We found the Bluetooth connection remained stable, but it’s irritating that you can’t integrate some of the most popular streaming services, such as Spotify or Apple Music, to download any music you want easily.
In the US you can connect the watch with Pandora - something we haven't been able to test yet - and there are plans for worldwide Deezer support at some point near the start of 2018. We'll be sure to update this review when we get the opportunity to test the new feature.
Right now you have to own the files and upload them manually using a computer, which all feels a touch too complicated, and encouraged us to just take our phone out on the run instead.
Apps and compatibility
- Works on iOS, Android and Windows Phone devices,
- You'll need to be able to download the Fitbit app from your phone's app store
- Fitbit's App Gallery is currently limited, hopefully will improve soon
The Fitbit Ionic will work alongside the Fitbit app on your phone, which is compatible with most modern iOS, Android and Windows Phone devices.
The Ionic comes with its own App Gallery – Fitbit is insistent this isn’t an app store – that includes Fitbit’s own services as well as third-party apps. Right now it’s unclear what third-party options will be included in the future – it’s only Fitbit services and the Strava app for now.
And Fitbit is opening up the software building tools for third-party developers, so hopefully we’ll see other services such as Spotify get involved in the Fitbit space too, but it’s not yet possible to know how thorough support will be.
At launch, everything on the Ionic App Gallery is set to be free, but there may be paid-for alternative apps at some stage in the future.
You can also choose a variety of watch faces within the Fitbit app, and there are currently lots of good choices. We hope the selection will be expanded in the future though, as there still aren’t as many options as you can get on alternative wearables.
Personalization isn’t possible here either – it would be nice to have the option to add different widgets to your prefered style of watch face. We have high hopes this will happen eventually, especially as it was a big focus for Pebble wearables in the past.
Fitbit has included mobile payments on the Ionic through its own service called – you guessed it - Fitbit Pay. This is based on tech from a company called Coin, which Fitbit bought a few years back, and will allow you to use NFC to pay on contactless terminals with your wrist.
Fitbit is partnering with Visa, American Express and Mastercard for this, but you’ll need to make sure your bank is offering the service, and we’re yet to hear which banks will be.
The feature has yet to launch officially and will come with a software update soon, but we’ve had time to play around with a beta version of the feature and it works well.

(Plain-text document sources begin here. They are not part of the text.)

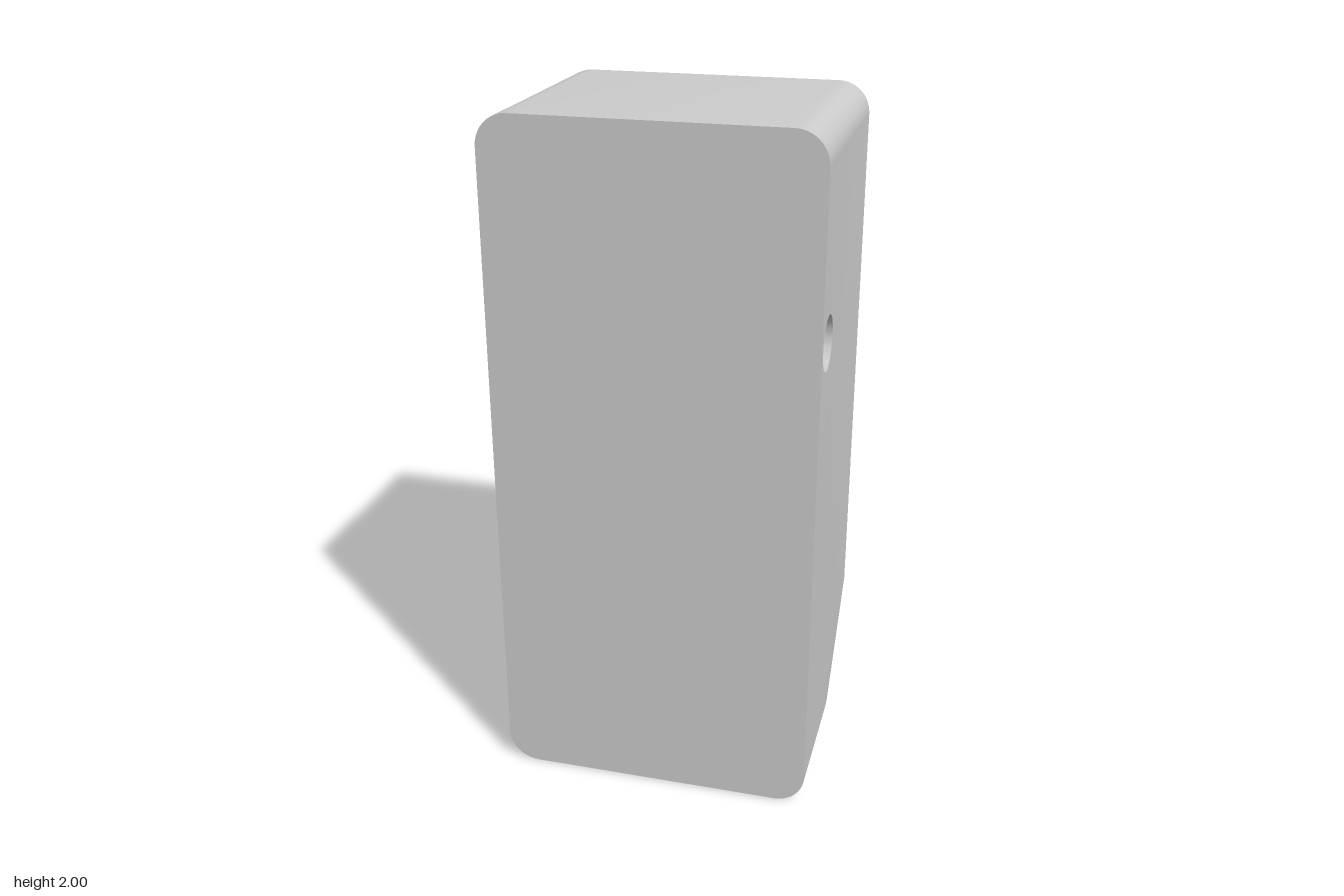
import * as THREE from 'three';
import { toCreasedNormals } from 'three/addons/utils/BufferGeometryUtils.js';

const HALF_W = 0.4625, HALF_D = 0.353, HEIGHT = 2, RADIUS = 0.09;
const CUT_Z = 0.02, CUT_Y = 0.38; // slanted cut at the lower back
const ARC = 10; // slices per rounded edge

export function createModel() {
  const group = new THREE.Group();

  // side profile, drawn with the back towards +x, pierced by the cross hole
  const profile = new THREE.Shape();
  profile.moveTo(-HALF_D, 0);
  profile.lineTo(-CUT_Z, 0);
  profile.lineTo(HALF_D, CUT_Y);
  profile.lineTo(HALF_D, HEIGHT);
  profile.lineTo(-HALF_D, HEIGHT);
  profile.closePath();
  const hole = new THREE.Path();
  hole.absarc(-0.26, 1.423, 0.077, 0, Math.PI * 2, true);
  profile.holes.push(hole);

  const slices = 2 * ARC + 1;
  const geometry = new THREE.ExtrudeGeometry(profile, {
    depth: slices, steps: slices, curveSegments: 32, bevelEnabled: false,
  });
  geometry.rotateY(Math.PI / 2);

  // space the slices around the rounded edges and pull in top and bottom
  const p = geometry.attributes.position;
  const slope = (CUT_Z + HALF_D) / CUT_Y;
  for (let i = 0; i < p.count; i++) {
    const k = Math.round(p.getX(i));
    const side = k <= ARC ? -1 : 1;
    const a = (Math.min(k, slices - k) / ARC) * (Math.PI / 2);
    const drop = RADIUS * (1 - Math.sin(a));
    const y = p.getY(i), z = p.getZ(i);
    p.setX(i, side * (HALF_W - RADIUS + RADIUS * Math.cos(a)));
    if (y > HEIGHT - 1e-4) p.setY(i, HEIGHT - drop);
    if (y < 1e-4) {
      p.setY(i, drop);
      if (z < HALF_D - 1e-3) p.setZ(i, CUT_Z - drop * slope); // stay on the cut
    }
  }

  const body = new THREE.Mesh(
    toCreasedNormals(geometry, 0.5),
    new THREE.MeshStandardMaterial({ color: 0xcccccc })
  );
  body.name = 'body';
  group.add(body);
  return group;
}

You hold down the button on the right-hand side of the Ionic for a few seconds to make a payment, and you’ll then need to enter a PIN number that you’ve previously set up and place your Ionic near to the reader.
It’s a very similar experience to either Apple Pay on the Apple Watch or Android Pay on Android Wear devices, and it’s especially useful if you need to grab a bottle of water when you’ve gone running without your wallet or phone.
It likely isn’t going to replace your wallet, but it’s a useful extra way of being able to make payments when you’re out exercising.